Two vases also belonging to this group, both decorated with a deer under a large pine tree, the reverse of one similarly inscribed with an extract from the Shiqi tie and other from Sun Guoting’s Shupu, both with the same seals as the present vases, were sold at Christie’s new York, 19th/20th September 2013, lot 1313; and another depicting two magpies perched on a blossoming plum tree, the reverse inscribed in cursive script with a poem, together with the Taocheng Tang seal and a seal reading Wu Pei zhi (made by Wu Pei), was sold in our Hong Kong rooms, 8th October 2013, lot 3186. See also a smaller vase of similar form, decorated in underglaze blue and red with five deer standing under a tall pine tree, but lacking an inscription and seals, sold in our Hong Kong rooms, 23th May 1971, lot 1261.

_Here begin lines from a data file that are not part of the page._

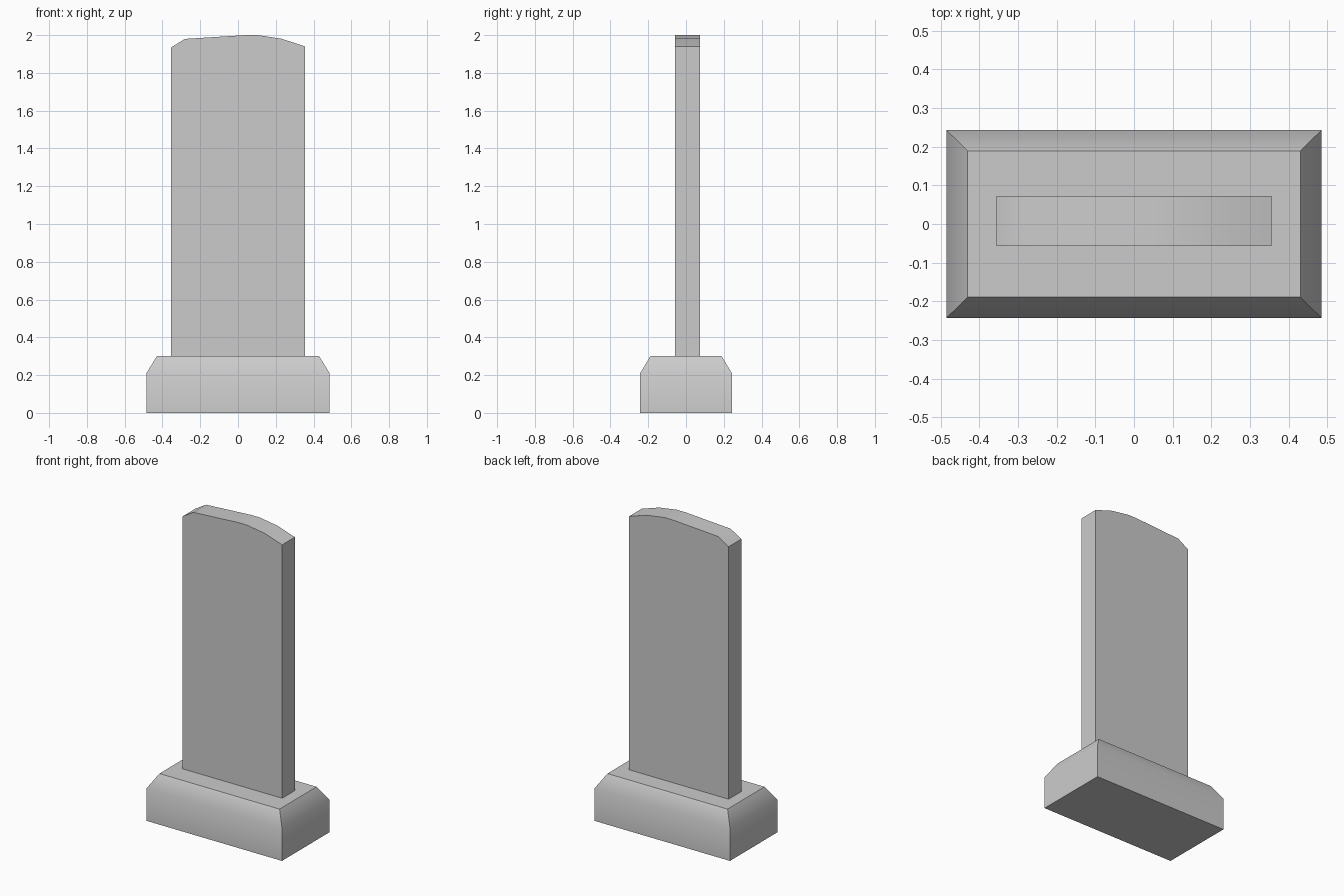
import bpy, bmesh, math

if "Cube" in bpy.data.objects:
    bpy.data.objects.remove(bpy.data.objects["Cube"])


def finish(name, bm, angle):
    bmesh.ops.recalc_face_normals(bm, faces=bm.faces)
    mesh = bpy.data.meshes.new(name)
    bm.to_mesh(mesh)
    bm.free()
    obj = bpy.data.objects.new(name, mesh)
    bpy.context.collection.objects.link(obj)
    bpy.ops.object.select_all(action='DESELECT')
    obj.select_set(True)
    bpy.context.view_layer.objects.active = obj
    bpy.ops.object.shade_smooth_by_angle(angle=math.radians(angle))
    return obj


# Plinth: stacked rectangles (half width, half depth, height), chamfered at the top
bm = bmesh.new()
rings = []
for hx, hy, z in [(0.485, 0.243, 0), (0.485, 0.243, 0.21), (0.43, 0.189, 0.30)]:
    rings.append([bm.verts.new((sx * hx, sy * hy, z))
                  for sx, sy in [(-1, -1), (1, -1), (1, 1), (-1, 1)]])
for low, high in zip(rings, rings[1:]):
    for i in range(4):
        j = (i + 1) % 4
        bm.faces.new((low[i], low[j], high[j], high[i]))
bm.faces.new(rings[0][::-1])
bm.faces.new(rings[-1])
finish("plinth", bm, 40)

# Upright slab: front outline with an uneven, worn top, extruded in depth
outline = [(-0.356, 0.29), (0.356, 0.29), (0.356, 1.94), (0.23, 1.981),
           (0.105, 2.0), (0.04, 2.0), (-0.28, 1.98), (-0.356, 1.934)]
bm = bmesh.new()
face = bm.faces.new([bm.verts.new((x, -0.057, z)) for x, z in outline])
ext = bmesh.ops.extrude_face_region(bm, geom=[face], use_keep_orig=True)
moved = [v for v in ext["geom"] if isinstance(v, bmesh.types.BMVert)]
bmesh.ops.translate(bm, verts=moved, vec=(0, 0.13, 0))
finish("upright_slab", bm, 40)
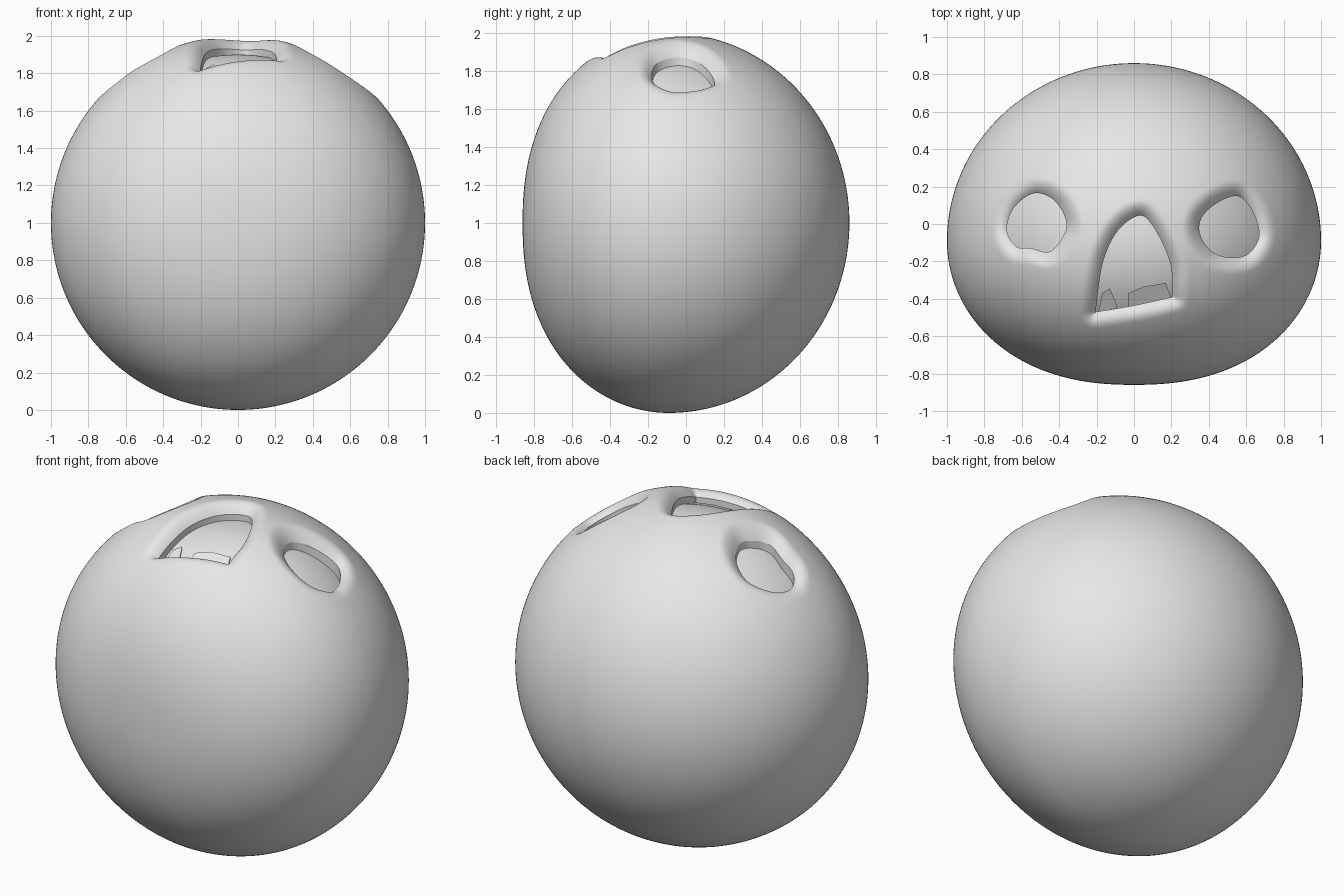
import bpy, bmesh, math
from mathutils import Vector
from mathutils.geometry import intersect_point_line

cube = bpy.data.objects.get("Cube")
if cube:
    bpy.data.objects.remove(cube, do_unlink=True)

CENTRE = Vector((0, -0.09, 1))
BACK, FRONT, POWER = 0.95, 0.77, 2.3
INNER = 0.9                      # size of the ball seen inside the holes
RIM_WIDTH, RIM_DEPTH = 0.09, 0.065

grey = bpy.data.materials.new("plain grey")
grey.use_nodes = True
grey.diffuse_color = (0.8, 0.8, 0.8, 1)
grey.node_tree.nodes["Principled BSDF"].inputs["Base Color"].default_value = (0.8, 0.8, 0.8, 1)


def shape(p, size=1.0):
    """Turn a unit sphere point into the ball with its flattened front."""
    p = p.normalized()
    y = p.y * BACK
    if p.y < 0:
        r = min(1, math.hypot(p.x, p.z))
        y = -FRONT * math.sqrt(1 - r ** POWER)
    return CENTRE + Vector((p.x, y, p.z)) * size


def height(x, y, size=1.0):
    """Height of the ball's upper surface above a point."""
    x, y = x / size, (y - CENTRE.y) / size
    if y < 0:
        r2 = max(0, 1 - (y / FRONT) ** 2) ** (2 / POWER)
    else:
        r2 = max(0, 1 - (y / BACK) ** 2)
    return CENTRE.z + size * math.sqrt(max(0, r2 - x * x))


def smooth_line(points, closed, steps=6):
    """Round a short list of points into a fine line."""
    pts = [Vector(p) for p in points]
    n = len(pts)
    pick = (lambda i: pts[i % n]) if closed else (lambda i: pts[max(0, min(n - 1, i))])
    line = []
    for i in range(n if closed else n - 1):
        a, b, c, d = (pick(i + k) for k in (-1, 0, 1, 2))
        for s in range(steps):
            t = s / steps
            line.append(0.5 * (2 * b + (c - a) * t + (2 * a - 5 * b + 4 * c - d) * t * t
                               + (3 * b - a - 3 * c + d) * t ** 3))
    return line if closed else line + [pts[-1]]


right_eye = smooth_line([(-.53, .165), (-.42, .12), (-.36, 0), (-.40, -.10), (-.46, -.15),
                         (-.55, -.13), (-.63, -.12), (-.68, -.03), (-.64, .09)], True)
left_eye = smooth_line([(.55, .15), (.62, .09), (.66, 0), (.665, -.08), (.61, -.16),
                        (.52, -.18), (.42, -.15), (.355, -.06), (.36, .03), (.44, .11)], True)
mouth = smooth_line([(-.205, -.47), (-.19, -.34), (-.165, -.2), (-.11, -.07), (-.04, .01),
                     (.04, .045), (.1, -.01), (.16, -.12), (.2, -.24), (.205, -.39)], False)
mouth += smooth_line([(.205, -.39), (0, -.435), (-.205, -.47)], False)[1:-1]
holes = [right_eye, left_eye, mouth]


def rim_distance(p):
    """Distance from a point to the nearest hole edge, seen from above."""
    best = 1.0
    q = Vector((p.x, p.y, 0))
    for line in holes:
        if min((v - q.xy).length for v in line) > 0.2:
            continue
        for a, b in zip(line, line[1:] + line[:1]):
            hit, t = intersect_point_line(q, a.to_3d(), b.to_3d())
            t = max(0, min(1, t))
            best = min(best, (a.lerp(b, t) - q.xy).length)
    return best


def add_object(name, bm):
    mesh = bpy.data.meshes.new(name)
    bmesh.ops.recalc_face_normals(bm, faces=bm.faces)
    bm.to_mesh(mesh)
    bm.free()
    mesh.materials.append(grey)
    obj = bpy.data.objects.new(name, mesh)
    bpy.context.scene.collection.objects.link(obj)
    return obj


def activate(obj):
    bpy.ops.object.select_all(action='DESELECT')
    obj.select_set(True)
    bpy.context.view_layer.objects.active = obj


def prism(bm, line, bottom, top):
    """Upright block over an outline; top and bottom are height rules."""
    low = [bm.verts.new((v.x, v.y, bottom(v))) for v in line]
    high = [bm.verts.new((v.x, v.y, top(v))) for v in line]
    n = len(line)
    bm.faces.new(low[::-1])
    bm.faces.new(high)
    for i in range(n):
        j = (i + 1) % n
        bm.faces.new((low[i], low[j], high[j], high[i]))


# Outer ball, with a finer mesh around the holes
bm = bmesh.new()
bmesh.ops.create_icosphere(bm, subdivisions=7, radius=1)
near = set()
for v in bm.verts:
    if v.co.z > 0.5 and rim_distance(shape(v.co)) < RIM_WIDTH + 0.02:
        near.add(v)
edges = [e for e in bm.edges if e.verts[0] in near or e.verts[1] in near]
bmesh.ops.subdivide_edges(bm, edges=edges, cuts=1, use_grid_fill=True)
bmesh.ops.triangulate(bm, faces=[f for f in bm.faces if len(f.verts) > 3])
for v in bm.verts:
    v.co = shape(v.co)
ball = add_object("outer_ball", bm)

# Cut the two eyes and the mouth
bm = bmesh.new()
for line in holes:
    prism(bm, line, lambda v: 1.3, lambda v: 2.3)
cutter = add_object("hole_cutter", bm)
cutter.hide_render = True
cut = ball.modifiers.new("holes", 'BOOLEAN')
cut.operation = 'DIFFERENCE'
cut.solver = 'EXACT'
cut.object = cutter
activate(ball)
bpy.ops.object.modifier_apply(modifier=cut.name)
bpy.data.objects.remove(cutter, do_unlink=True)

# Sink the surface softly into each hole
for v in ball.data.vertices:
    if v.co.z > 1.5 and v.co.z > height(v.co.x, v.co.y) - 0.02:
        t = rim_distance(v.co) / RIM_WIDTH
        if t < 1:
            v.co.z -= RIM_DEPTH * (1 - t) ** 2

# Inner ball that closes the holes
bm = bmesh.new()
bmesh.ops.create_icosphere(bm, subdivisions=6, radius=1)
for v in bm.verts:
    v.co = shape(v.co, INNER)
inner = add_object("inner_ball", bm)

# Two low teeth behind the mouth's lip
teeth = {
    "small_tooth": [(-.19, -.47), (-.09, -.45), (-.1, -.41), (-.13, -.345), (-.17, -.37)],
    "wide_tooth": [(-.03, -.445), (.2, -.395), (.17, -.315), (.05, -.335), (-.03, -.37)],
}
for name, outline in teeth.items():
    bm = bmesh.new()
    prism(bm, [Vector(p) for p in outline], lambda v: 1.7,
          lambda v: height(v.x, v.y, INNER) + 0.012)
    add_object(name, bm)

for obj in (ball, inner):
    activate(obj)
    bpy.ops.object.shade_smooth_by_angle(angle=math.radians(25))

Further vessels bearing the Taocheng Tang seal include a vase of related form but with rounded shoulder, decorated with a peony branch and inscription in clerical script on the reverse, as well as a seal reading Wu Fu (Hall of Wu), in the Qing court collection and still in Beijing, published in The Complete Collection of Treasures of the Palace Museum. Blue and White Porcelain with Underglazed Red (III) Shanghai, 2000, pl. 196 (fig. 1); and a brushpot inscribed with Sun Guoting’s Shupu as well as a seal reading Dianhu dugong, with a Qianlong reign mark and of the period, in the National Museum of China, Beijing, illustrated in Zhongguo Guojia Bowuguan Guancang Wenwu Yanjiu Congshu [Studies on the collections of the National Museum of China], Ciqi juan [Porcelain section]: Qingdai [Qing dynasty], Shanghai, 2007, pl. 86 (fig. 2). A celadon-glazed garlic-mouth vase with a two-character Taocheng mark to the base was sold at Christie’s London, 12th November 2002, lot 64.